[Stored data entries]
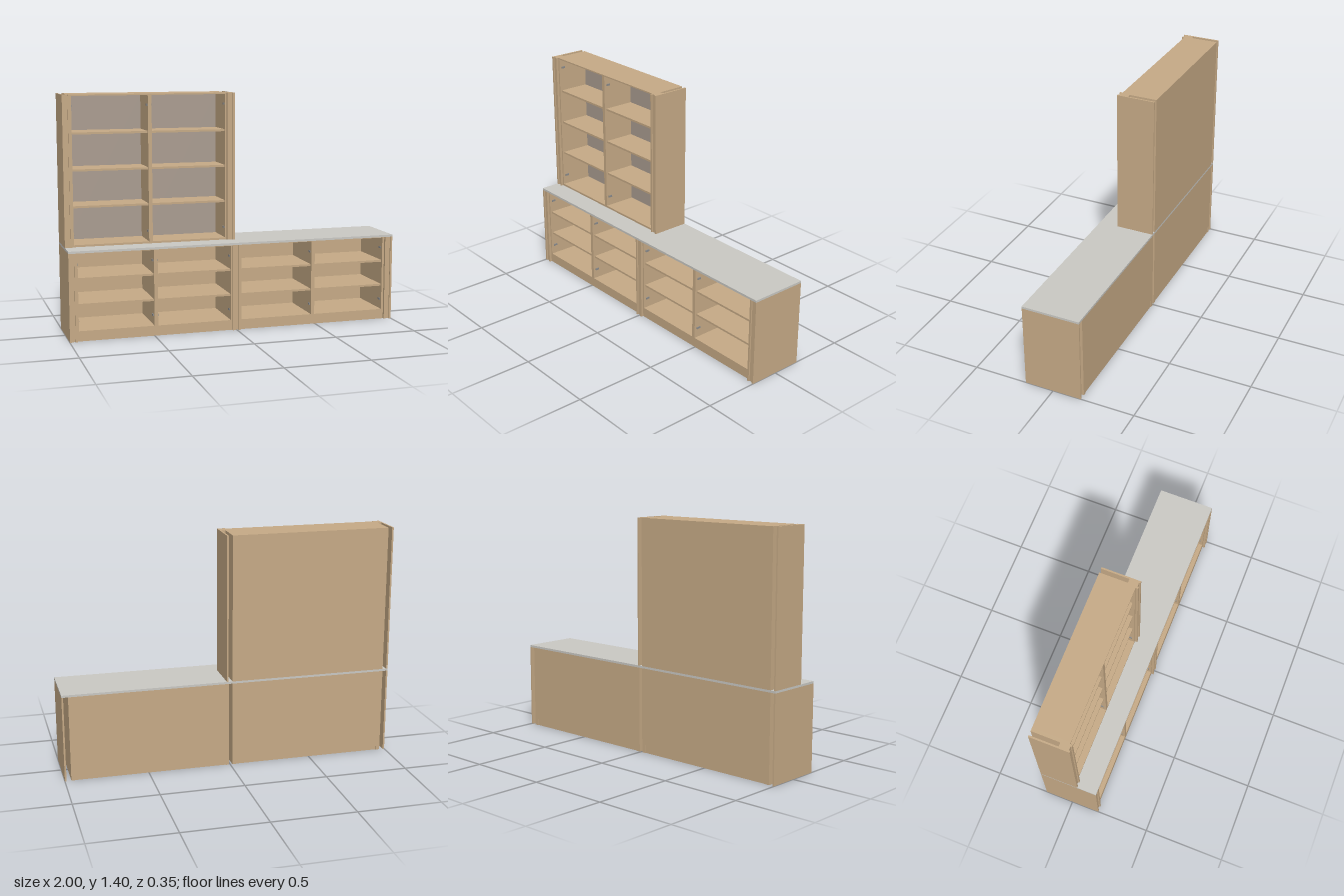
import * as THREE from 'three';

const material = (name, color) => Object.assign(new THREE.MeshStandardMaterial({ color }), { name });

export function createModel() {
  const wood = material('wood', 0xc6aa86);
  const stone = material('worktop grey', 0xcac9c4);
  const lining = material('back lining grey', 0xaa9c90);
  const metal = material('hinge grey', 0x8c8c8c);
  const root = new THREE.Group();
  root.name = 'cabinetUnit';

  // Box given by its limits on each axis
  const box = (parent, name, mat, x0, x1, y0, y1, z0, z1) => {
    const mesh = new THREE.Mesh(new THREE.BoxGeometry(x1 - x0, y1 - y0, z1 - z0), mat);
    mesh.position.set((x0 + x1) / 2, (y0 + y1) / 2, (z0 + z1) / 2);
    mesh.name = name;
    parent.add(mesh);
  };

  const BACK = -0.175, COUNTER = 0.515, UPPER = 0.528, TOP = 1.405;
  const WALL = 0.022, BOARD = 0.012;

  // Open cabinet with two bays, shelves and hinge plates
  function cabinet(name, { x0, x1, y0, y1, front, floor, shelves, hinges, top, backMat }) {
    const g = new THREE.Group();
    g.name = name;
    root.add(g);
    const mid = (x0 + x1) / 2;
    const inner = BACK + 0.012;
    const low = floor - BOARD;
    box(g, 'leftWall', wood, x0, x0 + WALL, y0, y1, BACK, front);
    box(g, 'rightWall', wood, x1 - WALL, x1, y0, y1, BACK, front);
    box(g, 'divider', wood, mid - 0.011, mid + 0.011, floor, y1 - top, inner, front);
    box(g, 'topBoard', wood, x0 + WALL, x1 - WALL, y1 - top, y1, BACK, front);
    box(g, 'bottomBoard', wood, x0 + WALL, x1 - WALL, low, floor, BACK, front);
    box(g, 'backPanel', wood, x0 + WALL, x1 - WALL, low, y1 - top, BACK, inner);
    const bays = [[x0 + WALL, mid - 0.011], [mid + 0.011, x1 - WALL]];
    for (const [a, b] of bays) {
      if (backMat) box(g, 'backLining', backMat, a, b, floor, y1 - top, inner, inner + 0.003);
      for (const y of shelves) box(g, 'shelf', wood, a, b, y - BOARD, y, inner, front - 0.012);
      for (const y of hinges) {
        box(g, 'hingePlate', metal, a, a + 0.005, y - 0.006, y + 0.006, front - 0.04, front - 0.015);
        box(g, 'hingePlate', metal, b - 0.005, b, y - 0.006, y + 0.006, front - 0.04, front - 0.015);
      }
    }
    return g;
  }

  // Channel-shaped pilaster: two raised lips with a recessed filler between
  function pilaster(name, x0, x1, y0, y1, front) {
    const g = new THREE.Group();
    g.name = name;
    root.add(g);
    const lip = 0.012;
    box(g, 'leftLip', wood, x0, x0 + lip, y0, y1, front - 0.015, front);
    box(g, 'rightLip', wood, x1 - lip, x1, y0, y1, front - 0.015, front);
    box(g, 'recessedFace', wood, x0 + lip, x1 - lip, y0, y1, front - 0.015, front - 0.008);
  }

  // Base cabinets, each standing on an open plinth frame
  const baseFront = 0.16;
  for (const [name, x0, x1] of [['leftBase', -0.967, -0.013], ['rightBase', 0.008, 0.962]]) {
    const g = cabinet(name, {
      x0, x1, y0: 0, y1: COUNTER, front: baseFront, floor: 0.06,
      shelves: [0.217, 0.368], hinges: [0.12, 0.445], top: 0.006,
    });
    const mid = (x0 + x1) / 2;
    box(g, 'kickBoard', wood, x0 + WALL, x1 - WALL, 0, 0.048, baseFront - 0.016, baseFront);
    box(g, 'rearRail', wood, x0 + WALL, x1 - WALL, 0, 0.048, BACK + 0.004, BACK + 0.02);
    box(g, 'plinthBrace', wood, mid - 0.011, mid + 0.011, 0, 0.048, BACK + 0.02, baseFront - 0.016);
  }

  // Base end panels, fillers and pilasters
  for (const s of [-1, 1]) {
    const a = s < 0 ? -1 : 0.99;
    box(root, 'baseEndPanel', wood, a, a + 0.01, 0, COUNTER, BACK, baseFront);
    const f = s < 0 ? -0.99 : 0.962;
    box(root, 'baseFiller', wood, f, f + (s < 0 ? 0.023 : 0.028), 0, COUNTER, 0.11, baseFront);
  }
  box(root, 'middleFiller', wood, -0.013, 0.008, 0, COUNTER, 0.11, baseFront);
  pilaster('leftBasePilaster', -1, -0.955, 0, COUNTER, 0.175);
  pilaster('middleBasePilaster', -0.026, 0.022, 0, COUNTER, 0.175);
  pilaster('rightBasePilaster', 0.953, 1, 0, COUNTER, 0.175);

  // Worktop
  box(root, 'worktop', stone, -1, 1, COUNTER, UPPER, BACK, 0.175);

  // Upper bookcase with its end panels, fillers and pilasters
  const upperFront = 0.042;
  cabinet('upperBookcase', {
    x0: -0.967, x1: -0.013, y0: UPPER, y1: TOP, front: upperFront, floor: UPPER + BOARD,
    shelves: [0.765, 0.977, 1.189], hinges: [0.6, 1.34], top: 0.008, backMat: lining,
  });
  box(root, 'upperLeftEndPanel', wood, -1, -0.99, UPPER, TOP, BACK, upperFront);
  box(root, 'upperRightEndPanel', wood, 0.011, 0.021, UPPER, TOP, BACK, upperFront);
  box(root, 'upperLeftFiller', wood, -0.99, -0.967, UPPER, TOP, -0.008, upperFront);
  box(root, 'upperRightFiller', wood, -0.013, 0.011, UPPER, TOP, -0.008, upperFront);
  pilaster('upperLeftPilaster', -1, -0.955, UPPER, TOP, 0.057);
  pilaster('upperRightPilaster', -0.026, 0.021, UPPER, TOP, 0.057);

  return root;
}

EXERCISE DESCRIPTION – Where does the word "THREE" occur in the data? Copy every line that has it.

ANSWER BELOW –
import * as THREE from 'three';
const material = (name, color) => Object.assign(new THREE.MeshStandardMaterial({ color }), { name });
  const root = new THREE.Group();
    const mesh = new THREE.Mesh(new THREE.BoxGeometry(x1 - x0, y1 - y0, z1 - z0), mat);
    const g = new THREE.Group();
    const g = new THREE.Group();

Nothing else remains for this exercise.